If we hear a sequence of sounds with each sound ten times louder than the previous one, we perceive the volume as growing in equal size steps. It’s hard to believe that the energy in the last sound is about nine times more than the total energy in all the other sounds combined.
When it comes to spending, we can sometimes see similar things happening. “I haven’t bought any coffee or donuts for a week now; so, I’ll treat myself to a new iPod.” If you don’t have a good sense of scale, saving small amounts several times may seem to balance with one large purchase. But the savings on coffee and donuts may be only $20, and the iPod may cost $200.
Another way we can lose our sense of scale is in the context of a larger purchase. When you lift a 50-pound weight, you won’t notice if it is an ounce heavier than normal. In the same way, when you are negotiating the price of a $30,000 car, spending an extra $500 on rust-proofing may not seem like a big deal. But it’s a mistake to let the larger figure throw you off.

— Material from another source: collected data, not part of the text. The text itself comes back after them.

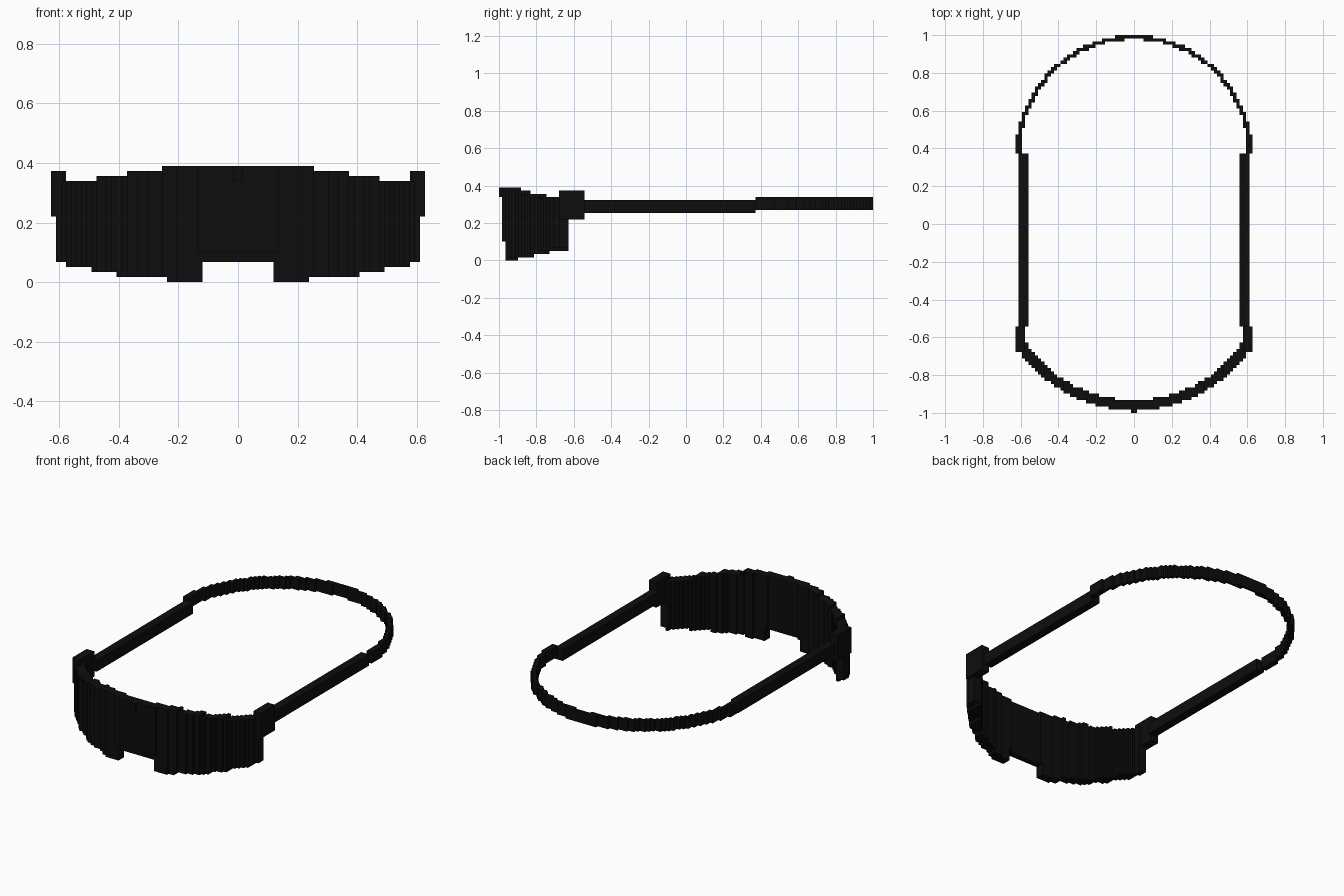
import bpy
import bmesh
from math import hypot
from itertools import groupby
from mathutils import Vector

P = 2 / 118  # size of one block step

cube = bpy.data.objects.get("Cube")
if cube:
    bpy.data.objects.remove(cube, do_unlink=True)

black = bpy.data.materials.new("matte black")
black.use_nodes = True
colour = (0.004, 0.004, 0.004, 1)
black.diffuse_color = colour
black.node_tree.nodes["Principled BSDF"].inputs["Base Color"].default_value = colour


def add_box(bm, x, y, z):
    """Add a box from (low, high) ranges given in block steps."""
    verts = bmesh.ops.create_cube(bm, size=1)["verts"]
    size = Vector((x[1] - x[0], y[1] - y[0], z[1] - z[0])) * P
    mid = Vector((sum(x), sum(y), sum(z))) * P / 2
    for v in verts:
        v.co = v.co * size + mid


def make_part(name, boxes):
    bm = bmesh.new()
    for box in boxes:
        add_box(bm, *box)
    mesh = bpy.data.meshes.new(name)
    bm.to_mesh(mesh)
    bm.free()
    mesh.materials.append(black)
    obj = bpy.data.objects.new(name, mesh)
    bpy.context.collection.objects.link(obj)


def stepped_arc(cy, inner, outer, y_range, z_range):
    """Cut a ring into blocks, joined into one box per run along y."""
    boxes = []
    for x in range(-36, 36):
        cells = [y for y in range(*y_range)
                 if inner <= hypot(x + 0.5, y + 0.5 - cy) <= outer]
        runs = groupby(enumerate(cells),
                       key=lambda c: (c[1] - c[0], z_range(x, c[1])))
        for (_, z), run in runs:
            ys = [c[1] for c in run]
            boxes.append(((x, x + 1), (ys[0], ys[-1] + 1), z))
    return boxes


def step(value, table):
    return next(height for limit, height in table if value < limit)


# Curved visor: stepped brow, stepped lower rim and nose notch
def visor_height(x, y):
    ax = abs(x + 0.5)
    top = step(ax, [(15, 23), (22, 22), (28, 21), (36, 20)])
    low = step(ax, [(7, 4), (14, 0), (24, 1), (29, 2), (34, 3), (36, 4)])
    return (6 if y < -57 else low, top)


make_part("visor", stepped_arc(-14.4, 40.6, 43.9, (-58, -37), visor_height))
make_part("brow_nub", [((-1, 1), (-59, -58), (20, 23))])

# Thin band around the back
make_part("back_band",
          stepped_arc(22.2, 35.4, 36.75, (28, 59), lambda x, y: (16, 20)))

# Side pieces, mirrored
for side, s in (("left", 1), ("right", -1)):
    def span(a, b):
        return tuple(sorted((a * s, b * s)))

    make_part(side + "_hinge", [(span(34, 37), (-40, -32), (13, 22))])
    make_part(side + "_arm", [(span(33, 36), (-32, 22), (15, 19))])
    make_part(side + "_band_end", [(span(35, 37), (22, 28), (16, 20))])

There are many ways that others can fool you into overpaying for add-ons. And there are even more ways that you can fool yourself into overspending.